The Maryknoll sisters in Ocotal, Nicaragua, had called to report that their border town was under attack. Six hundred U.S.-backed contras had invaded early that morning. The Maryknoll sisters told of many dead and wounded people lying in the streets and said that a U.S.-made mortar shell had exploded in their own backyard. The casualties were mounting and, as usual, most were civilians.
Some victims suffered torture and mutilation, a terrorist tactic frequently practiced by these CIA-supported mercenary soldiers. The contras also destroyed grain supplies, power station offices, the lumber mill and processing plant, and the small radio station.

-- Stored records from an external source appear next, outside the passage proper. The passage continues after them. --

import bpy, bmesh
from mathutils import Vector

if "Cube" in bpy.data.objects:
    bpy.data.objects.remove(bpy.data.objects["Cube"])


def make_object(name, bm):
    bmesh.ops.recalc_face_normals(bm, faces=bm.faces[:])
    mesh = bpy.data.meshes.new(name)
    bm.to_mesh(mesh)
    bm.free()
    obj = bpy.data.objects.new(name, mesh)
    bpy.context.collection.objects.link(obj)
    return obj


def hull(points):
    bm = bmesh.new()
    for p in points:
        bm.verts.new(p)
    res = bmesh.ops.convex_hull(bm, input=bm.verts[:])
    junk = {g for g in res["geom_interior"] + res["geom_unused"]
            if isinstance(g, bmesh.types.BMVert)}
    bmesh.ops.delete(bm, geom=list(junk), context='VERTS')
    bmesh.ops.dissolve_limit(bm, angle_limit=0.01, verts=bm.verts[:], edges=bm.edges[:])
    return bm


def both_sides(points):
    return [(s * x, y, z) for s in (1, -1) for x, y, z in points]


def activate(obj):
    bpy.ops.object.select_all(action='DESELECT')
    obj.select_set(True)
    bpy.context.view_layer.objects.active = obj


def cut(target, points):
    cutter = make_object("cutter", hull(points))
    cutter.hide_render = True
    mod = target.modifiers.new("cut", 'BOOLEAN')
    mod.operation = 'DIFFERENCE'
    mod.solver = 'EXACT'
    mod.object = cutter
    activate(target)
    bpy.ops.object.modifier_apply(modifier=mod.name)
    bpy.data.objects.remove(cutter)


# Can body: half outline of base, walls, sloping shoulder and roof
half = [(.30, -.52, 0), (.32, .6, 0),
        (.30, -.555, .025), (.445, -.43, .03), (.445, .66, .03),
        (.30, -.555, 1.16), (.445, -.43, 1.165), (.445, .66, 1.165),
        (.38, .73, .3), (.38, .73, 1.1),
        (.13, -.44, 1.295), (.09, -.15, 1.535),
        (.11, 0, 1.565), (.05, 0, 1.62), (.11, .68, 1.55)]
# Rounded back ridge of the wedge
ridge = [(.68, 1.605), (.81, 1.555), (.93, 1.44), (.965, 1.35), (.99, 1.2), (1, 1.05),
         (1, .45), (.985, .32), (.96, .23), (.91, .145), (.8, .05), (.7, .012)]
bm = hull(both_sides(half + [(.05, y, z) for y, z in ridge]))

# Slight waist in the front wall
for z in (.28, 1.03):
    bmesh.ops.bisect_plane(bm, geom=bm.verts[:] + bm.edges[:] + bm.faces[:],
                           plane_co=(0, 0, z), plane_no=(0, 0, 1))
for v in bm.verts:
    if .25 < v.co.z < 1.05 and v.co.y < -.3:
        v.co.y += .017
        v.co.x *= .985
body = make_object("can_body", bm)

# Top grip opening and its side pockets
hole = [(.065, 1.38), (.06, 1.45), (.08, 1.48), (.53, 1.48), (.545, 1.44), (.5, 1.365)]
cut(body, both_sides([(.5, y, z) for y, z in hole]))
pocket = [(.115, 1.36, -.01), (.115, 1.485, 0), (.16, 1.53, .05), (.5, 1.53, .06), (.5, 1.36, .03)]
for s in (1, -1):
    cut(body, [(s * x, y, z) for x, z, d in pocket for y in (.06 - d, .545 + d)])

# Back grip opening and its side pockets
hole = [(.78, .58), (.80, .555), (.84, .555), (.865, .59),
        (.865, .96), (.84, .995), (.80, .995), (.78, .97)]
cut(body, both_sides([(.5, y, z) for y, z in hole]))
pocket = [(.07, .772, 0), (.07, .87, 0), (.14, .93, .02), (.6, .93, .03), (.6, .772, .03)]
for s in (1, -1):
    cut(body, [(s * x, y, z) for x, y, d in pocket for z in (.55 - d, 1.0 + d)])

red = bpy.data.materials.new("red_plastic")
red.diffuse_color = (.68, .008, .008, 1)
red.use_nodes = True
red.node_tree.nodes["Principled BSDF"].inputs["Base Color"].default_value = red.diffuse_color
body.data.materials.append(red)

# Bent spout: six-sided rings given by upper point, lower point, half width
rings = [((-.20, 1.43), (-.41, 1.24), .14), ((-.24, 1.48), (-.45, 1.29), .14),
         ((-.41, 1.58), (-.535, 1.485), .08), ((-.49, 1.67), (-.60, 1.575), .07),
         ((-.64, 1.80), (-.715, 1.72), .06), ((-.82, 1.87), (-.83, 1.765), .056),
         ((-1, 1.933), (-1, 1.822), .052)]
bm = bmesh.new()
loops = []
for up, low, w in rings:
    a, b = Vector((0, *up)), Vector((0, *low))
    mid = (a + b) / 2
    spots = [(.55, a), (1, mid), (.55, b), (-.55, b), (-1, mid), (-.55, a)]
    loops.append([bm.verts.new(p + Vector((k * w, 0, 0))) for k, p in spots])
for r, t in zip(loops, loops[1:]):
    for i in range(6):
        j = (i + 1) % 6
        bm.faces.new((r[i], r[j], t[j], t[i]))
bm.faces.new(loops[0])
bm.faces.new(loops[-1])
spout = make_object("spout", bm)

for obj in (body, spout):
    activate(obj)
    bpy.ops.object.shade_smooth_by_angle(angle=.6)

I shared the sad news with the Ohio Witness for Peace volunteers. As I spoke, I could see tears in the eyes of many in the circle. Then I learned that the Ohio delegation had stayed in Ocotal during their visit to Nicaragua.
The people with whom I was sitting had lived with families in Ocotal. They had prayed with the people, played with their children, and shared hospitality, worship, and faith. Real bonds had begun to form. I could see that the concern and pain in their faces was deeply personal.
It wasn't hard for me to share their feelings. The first Witness for Peace short-term team, of which I was a member, had spent a night in Ocotal when the road ahead to Jalapa was closed due to heavy shelling and attacks from the contras. Church groups in Ocotal quickly organized a procession that culminated in an unforgettable prayer vigil with more than 500 people in the town's square.